Stored items:
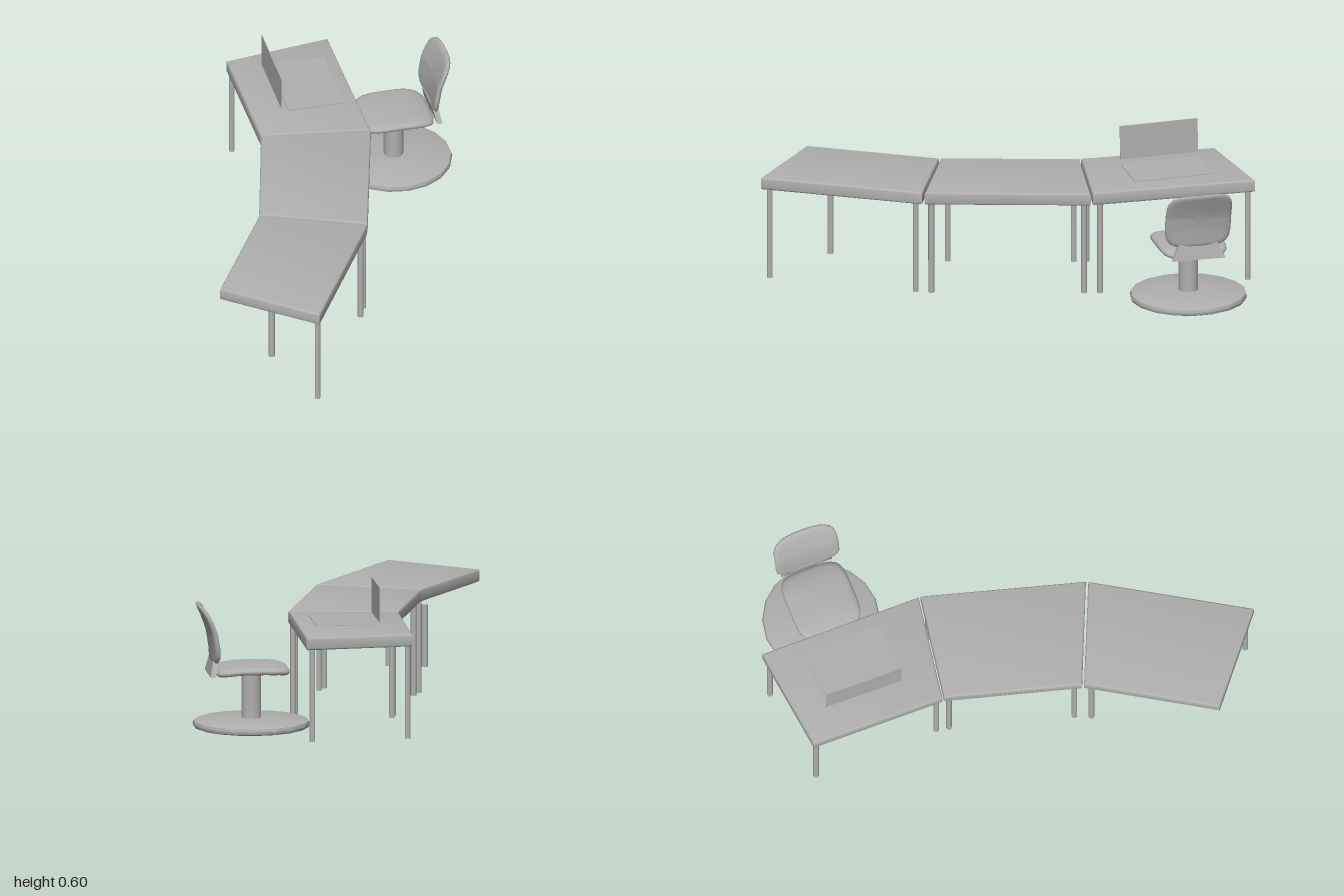
import * as THREE from 'three';
import { mergeVertices, toCreasedNormals } from 'three/addons/utils/BufferGeometryUtils.js';

const grey = new THREE.MeshStandardMaterial({ color: 0xb0b0b0 });
grey.name = 'plain grey';

function add(parent, name, geometry, x = 0, y = 0, z = 0) {
  const mesh = new THREE.Mesh(geometry, grey);
  mesh.name = name;
  mesh.position.set(x, y, z);
  parent.add(mesh);
  return mesh;
}

// Round-edged slab over a four-cornered plan of [x, z] points
function slab(corners, bottom, top, bevel) {
  const shape = new THREE.Shape(corners.map(([x, z]) => new THREE.Vector2(x, z)));
  const geo = new THREE.ExtrudeGeometry(shape, {
    depth: top - bottom - 2 * bevel, bevelThickness: bevel, bevelSize: bevel,
    bevelOffset: -bevel, bevelSegments: 3,
  });
  geo.rotateX(Math.PI / 2).translate(0, top - bevel, 0);
  return toCreasedNormals(geo, 0.6);
}

// Thin cushion with a rounded-square outline; place(a, n, b) bends it,
// a and b run -1..1 across the outline and n is the height in the thickness
function pad(thickness, place) {
  const h = thickness / 2;
  const profile = [
    [0, -h], [0.3, -h], [0.6, -h], [0.85, -h], [0.95, -h * 0.85], [1, -h * 0.3],
    [1, h * 0.3], [0.95, h * 0.85], [0.85, h], [0.6, h], [0.3, h], [0, h],
  ].map(([r, y]) => new THREE.Vector2(r, y));
  let geo = new THREE.LatheGeometry(profile, 40);
  const p = geo.attributes.position;
  for (let i = 0; i < p.count; i++) {
    const a = p.getX(i), n = p.getY(i), b = p.getZ(i);
    const r = Math.hypot(a, b) || 1;
    const k = (Math.abs(a / r) ** 4.5 + Math.abs(b / r) ** 4.5) ** (-1 / 4.5) || 1;
    const s = Number.isFinite(k) ? k : 1;
    p.setXYZ(i, ...place(a * s, n, b * s));
  }
  geo.deleteAttribute('uv');
  geo.deleteAttribute('normal');
  geo = mergeVertices(geo, 1e-5);
  geo.computeVertexNormals();
  return geo;
}

// Linear interpolation through [input, output] pairs
function ramp(points, t) {
  for (let i = 1; i < points.length; i++) {
    const [x0, y0] = points[i - 1], [x1, y1] = points[i];
    if (t <= x1 || i === points.length - 1) {
      return y0 + (y1 - y0) * THREE.MathUtils.clamp((t - x0) / (x1 - x0), 0, 1);
    }
  }
}

function buildDesk() {
  const desk = new THREE.Group();
  desk.name = 'desk';
  // Three table tops fanned in an arc
  const tops = {
    backTop: [[-0.02, -1], [-0.432, -0.842], [-0.302, -0.3], [0.142, -0.34]],
    middleTop: [[0.145, -0.332], [-0.3, -0.293], [-0.316, 0.268], [0.122, 0.34]],
    frontTop: [[0.12, 0.35], [-0.316, 0.276], [-0.483, 0.808], [-0.082, 1]],
  };
  for (const [name, corners] of Object.entries(tops)) {
    add(desk, name, slab(corners, 0.378, 0.43, 0.008));
  }
  // Legs
  const legs = [
    [-0.41, -0.83], [-0.04, -0.97], [0.12, -0.37], [-0.277, -0.322],
    [0.12, -0.305], [-0.275, -0.27], [-0.29, 0.24], [0.105, 0.312],
    [-0.302, 0.308], [0.093, 0.375], [-0.09, 0.963],
  ];
  for (const [x, z] of legs) {
    add(desk, 'leg', new THREE.CylinderGeometry(0.0115, 0.0115, 0.38, 12), x, 0.19, z);
  }
  // Short raised post under the front table
  add(desk, 'shortPost', new THREE.CylinderGeometry(0.0125, 0.0125, 0.255, 12), -0.272, 0.168, 0.715);
  return desk;
}

function buildLaptop() {
  const laptop = new THREE.Group();
  laptop.name = 'laptop';
  laptop.position.set(-0.112, 0.448, -0.645);
  laptop.rotation.y = 0.235;
  // Both plates dip slightly towards the front
  const base = add(laptop, 'laptopBase', new THREE.BoxGeometry(0.23, 0.003, 0.328));
  base.rotation.x = 0.028;
  const screen = add(laptop, 'laptopScreen', new THREE.BoxGeometry(0.003, 0.143, 0.325), -0.143, 0.081, -0.002);
  screen.rotation.x = 0.022;
  return laptop;
}

// Chair local frame: +x is towards the backrest, z is across
function buildChair() {
  const chair = new THREE.Group();
  chair.name = 'chair';
  chair.position.set(0.243, 0, -0.725);
  chair.rotation.y = 0.245;

  // Round foot plate and column
  const foot = [[0, 0.014], [0.222, 0.014], [0.234, 0.019], [0.238, 0.03], [0.234, 0.043],
    [0.222, 0.048], [0.06, 0.055], [0, 0.056]].map(([r, y]) => new THREE.Vector2(r, y));
  add(chair, 'footPlate', toCreasedNormals(new THREE.LatheGeometry(foot, 18), 0.7));
  add(chair, 'column', new THREE.CylinderGeometry(0.04, 0.04, 0.2, 18), 0, 0.15, 0);

  // Seat, rolling down at the front and at the back
  const seatLine = [[-1, 0.252], [-0.7, 0.262], [-0.3, 0.265], [0.4, 0.264], [0.75, 0.257], [1, 0.245]];
  add(chair, 'seat', pad(0.028, (a, n, b) => [a * 0.15, ramp(seatLine, a) + n - 0.006 * b * b, b * 0.138]));

  // Backrest, leaning away towards the top with slightly forward sides
  const backLine = [[-1, 0.152], [-0.5, 0.156], [0.1, 0.168], [0.6, 0.19], [1, 0.212]];
  add(chair, 'backrest', pad(0.022, (a, n, b) => [
    ramp(backLine, a) - n - 0.014 * b * b + 0.004, 0.406 + a * 0.118, b * 0.137]));

  // Flared neck joining seat and backrest
  const neck = new THREE.BoxGeometry(0.022, 0.065, 0.2, 1, 3, 1);
  const p = neck.attributes.position;
  for (let i = 0; i < p.count; i++) {
    const t = p.getY(i) / 0.065 + 0.5;
    p.setX(i, p.getX(i) + 0.166 - 0.014 * t);
    p.setZ(i, p.getZ(i) * (1.1 - 0.3 * t));
  }
  neck.computeVertexNormals();
  add(chair, 'neck', neck, 0, 0.27, 0);
  return chair;
}

export function createModel() {
  const model = new THREE.Group();
  model.name = 'curvedDeskWithChair';
  model.add(buildDesk(), buildLaptop(), buildChair());
  return model;
}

- What you are asked to do
Where pictures appear, drop them, and reproduce exactly only the lines running from the beginning of the data to the line that contains "grey.name = 'plain grey';", inclusive.

- Your solution
import * as THREE from 'three';
import { mergeVertices, toCreasedNormals } from 'three/addons/utils/BufferGeometryUtils.js';

const grey = new THREE.MeshStandardMaterial({ color: 0xb0b0b0 });
grey.name = 'plain grey';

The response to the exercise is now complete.